“Just from what I had previously been reading in the like in the first couple of units, it was just the wording and their way of thinking it was, I wasn’t completely shocked to see what they had written,” said Malaika Joudry-Martel.
Other parts of the curriculum include questions such as; why are poverty and alcoholism common problems among First Nations populations; why is unemployment high and how are modern First Nations Peoples taking responsibility for their future?
Shalan Joudry, a playwright, poet and story teller of Mi’kmaq tradition and language says she thought this part of Canada was behind us, “I saw the residential school discussion about what are some of the advantages, what are some of the good things about the residential school and wait a second, I thought we in Canada dealt with this type of curriculum?”
Joudry pulled Malaika from the course.
“Because not only is this unit problematic but its, it just shows the systemic problem with the whole course of the perspective throughout the course and so I don’t want her to learn that perspective,” she said.
Derek Mombourquette, minister of Education in Nova Scotia said the course was removed.
“I’m going to reach out to other Mi’kmaq leaders in the province as well to have a conversation with them and again reaffirming that as a province we take the recommendations of truth and reconciliation very seriously education is a big piece of that,” he said.
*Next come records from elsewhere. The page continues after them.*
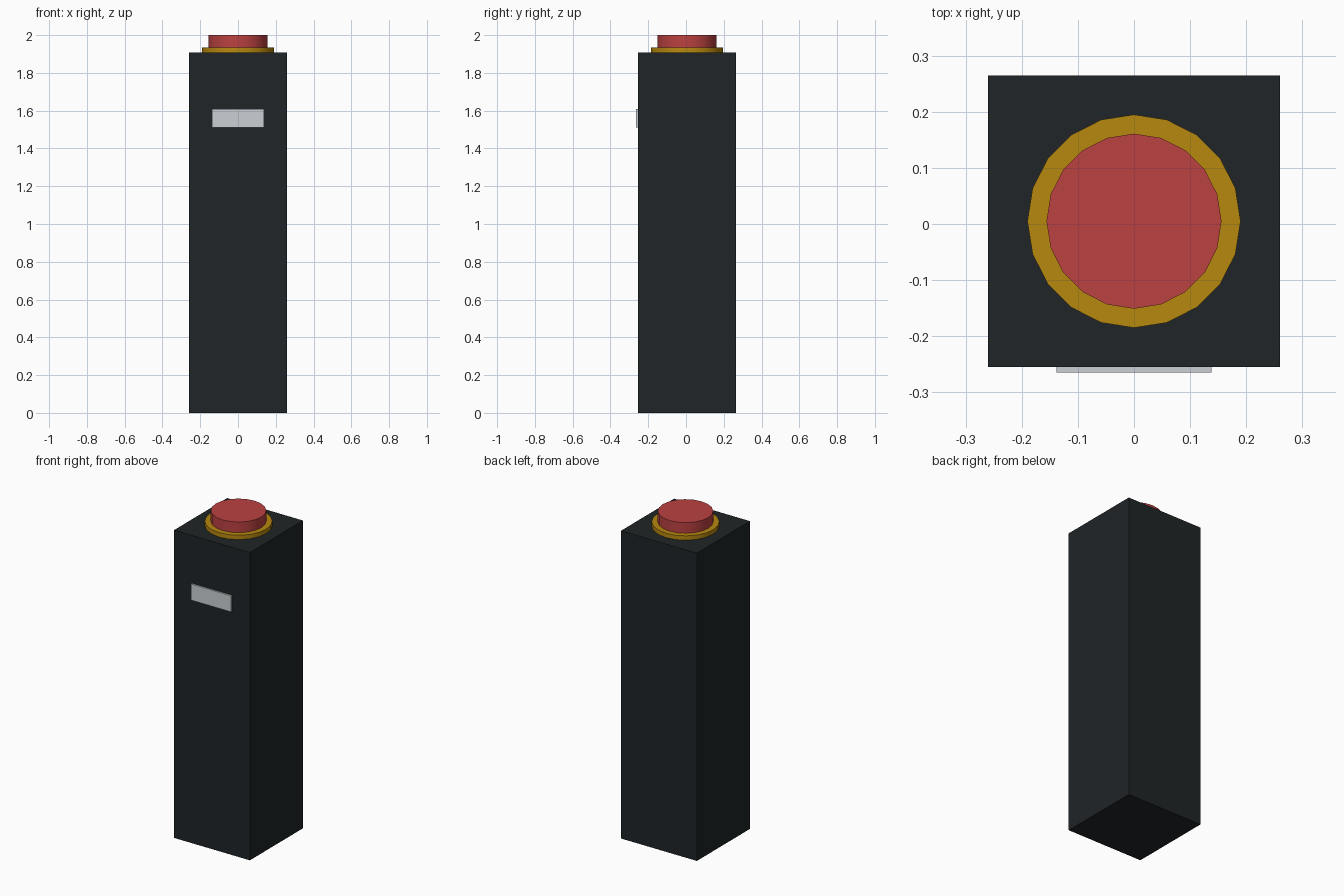
import bpy
import math

if "Cube" in bpy.data.objects:
    bpy.data.objects.remove(bpy.data.objects["Cube"])

CY = 0.005   # pillar axis, offset by the thickness of the front label


def paint(obj, name, rgb):
    mat = bpy.data.materials.get(name) or bpy.data.materials.new(name)
    mat.diffuse_color = (*rgb, 1)
    mat.use_nodes = True
    mat.node_tree.nodes["Principled BSDF"].inputs["Base Color"].default_value = mat.diffuse_color
    obj.data.materials.append(mat)


def box(name, lo, hi, mat, rgb):
    centre = [(a + b) / 2 for a, b in zip(lo, hi)]
    bpy.ops.mesh.primitive_cube_add(size=1, location=centre)
    obj = bpy.context.object
    obj.name = name
    obj.scale = [b - a for a, b in zip(lo, hi)]
    bpy.ops.object.transform_apply(location=False, rotation=False, scale=True)
    paint(obj, mat, rgb)


def disc(name, radius, z0, z1, mat, rgb):
    bpy.ops.mesh.primitive_cylinder_add(vertices=20, radius=radius, depth=z1 - z0,
                                        location=(0, CY, (z0 + z1) / 2))
    obj = bpy.context.object
    obj.name = name
    bpy.ops.object.shade_smooth_by_angle(angle=math.radians(30))
    paint(obj, mat, rgb)


# Pillar
box("pedestal", (-0.26, CY - 0.26, 0), (0.26, CY + 0.26, 1.907), "dark", (0.014, 0.018, 0.02))

# Front label plate
box("label_plate", (-0.138, -0.265, 1.51), (0.138, -0.255, 1.61), "light_grey", (0.6, 0.63, 0.66))

# Yellow collar and red push button
disc("button_collar", 0.19, 1.907, 1.934, "yellow", (0.48, 0.25, 0.005))
disc("push_button", 0.156, 1.934, 2.0, "red", (0.5, 0.053, 0.053))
Editor’s Note: This story was amended 18/08/21 to correctly spell Joudry.